In his recent talk to the Classics Department, Dr Ingo Gildenhard (King's, Cambridge) classified Classics as the study of the ancient Greek and Roman cultures, their languages and their effect on culture since. The last of these he called the classical tradition.
He talked of how the classical tradition can be seen all across modern societies and one well known example is the works of JK Rowling. Rowling herself was a classicist and includes many classical aspects in her books from creatures (like the centaurs and Fluffy, the three-headed dog), to the names of characters, (like Albus, white, Severus, strict, and Minerva, wise), and the spells themselves; like expelliarmus and expecto patronum.
He continued to describe how examples of the classical tradition appear throughout the centuries including Milton and the Bard himself. Shakespeare writes Iliadic scenes including the death of Hektor and Milton includes hints to Narcissus with his telling of Eve.
He also mentioned how our language is hugely influenced by Latin and Ancient Greek particularly in longer words or even the longer versions of short words we commonly use like bike/bicycle and phone/telephone.
Lastly he also talked about how we often see scenes of Greek mythology in art as well such as the story of Daphne turning into a laurel tree, contrasted by Pollaiuolo to the biblical story of St. Sebastian. Of course these tales are adapted to the beliefs and ideals of the time with Titian's Actaeon not looking directly at the forbidden sight of nude women but the skull of a stag foreshadowing his dire fate.

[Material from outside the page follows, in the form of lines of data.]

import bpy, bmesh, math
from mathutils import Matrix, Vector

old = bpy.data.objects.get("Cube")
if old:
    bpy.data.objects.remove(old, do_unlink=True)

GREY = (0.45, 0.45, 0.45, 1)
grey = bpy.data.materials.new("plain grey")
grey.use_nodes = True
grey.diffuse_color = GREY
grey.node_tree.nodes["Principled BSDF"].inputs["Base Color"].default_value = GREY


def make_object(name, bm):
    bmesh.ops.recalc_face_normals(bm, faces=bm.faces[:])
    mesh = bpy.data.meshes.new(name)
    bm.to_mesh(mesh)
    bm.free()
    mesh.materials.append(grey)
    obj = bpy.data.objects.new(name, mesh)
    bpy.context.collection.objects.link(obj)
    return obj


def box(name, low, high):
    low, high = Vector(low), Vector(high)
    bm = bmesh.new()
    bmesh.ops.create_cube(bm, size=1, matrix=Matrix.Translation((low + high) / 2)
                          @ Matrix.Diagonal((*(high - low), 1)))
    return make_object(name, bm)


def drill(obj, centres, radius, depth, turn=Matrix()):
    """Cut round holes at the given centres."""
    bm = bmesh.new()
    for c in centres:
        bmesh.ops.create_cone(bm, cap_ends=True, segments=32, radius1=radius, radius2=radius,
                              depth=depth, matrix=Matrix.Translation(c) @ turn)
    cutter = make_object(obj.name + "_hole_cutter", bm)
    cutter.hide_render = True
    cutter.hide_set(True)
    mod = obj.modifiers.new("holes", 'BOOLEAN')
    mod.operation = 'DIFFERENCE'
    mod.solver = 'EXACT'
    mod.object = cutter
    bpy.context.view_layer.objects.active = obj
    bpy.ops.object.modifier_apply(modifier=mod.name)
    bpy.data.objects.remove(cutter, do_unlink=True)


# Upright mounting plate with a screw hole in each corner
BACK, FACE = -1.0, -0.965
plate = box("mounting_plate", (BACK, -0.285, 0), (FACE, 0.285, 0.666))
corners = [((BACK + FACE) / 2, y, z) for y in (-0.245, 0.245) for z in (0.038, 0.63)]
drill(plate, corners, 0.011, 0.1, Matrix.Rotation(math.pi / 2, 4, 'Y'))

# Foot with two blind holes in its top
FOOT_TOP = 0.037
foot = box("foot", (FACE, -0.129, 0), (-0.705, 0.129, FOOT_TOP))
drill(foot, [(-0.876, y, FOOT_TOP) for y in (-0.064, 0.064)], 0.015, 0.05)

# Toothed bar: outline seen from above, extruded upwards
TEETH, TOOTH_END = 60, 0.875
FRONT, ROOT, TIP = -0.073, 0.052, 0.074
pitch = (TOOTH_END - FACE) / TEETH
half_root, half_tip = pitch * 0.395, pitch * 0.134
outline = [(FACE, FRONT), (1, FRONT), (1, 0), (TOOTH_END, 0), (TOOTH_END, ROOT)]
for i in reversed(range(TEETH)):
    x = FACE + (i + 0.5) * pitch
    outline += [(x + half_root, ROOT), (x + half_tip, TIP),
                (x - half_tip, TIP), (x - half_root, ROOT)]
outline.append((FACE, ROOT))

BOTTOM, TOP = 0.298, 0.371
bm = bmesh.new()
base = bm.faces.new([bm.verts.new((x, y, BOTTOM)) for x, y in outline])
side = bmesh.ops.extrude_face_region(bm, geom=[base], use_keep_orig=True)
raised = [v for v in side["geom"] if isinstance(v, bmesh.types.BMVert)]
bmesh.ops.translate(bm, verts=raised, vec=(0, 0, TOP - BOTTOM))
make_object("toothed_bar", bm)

I really enjoyed the talk as it went deeper into topics that I have a lot of interest in and it is also an area of study that encompasses the importance of Classics and its relevance in modern society. Dr Gildenhard did an amazing job of giving these modern and past examples of the classical tradition and I thoroughly enjoyed the talk and am going to explore the classical tradition further in the future.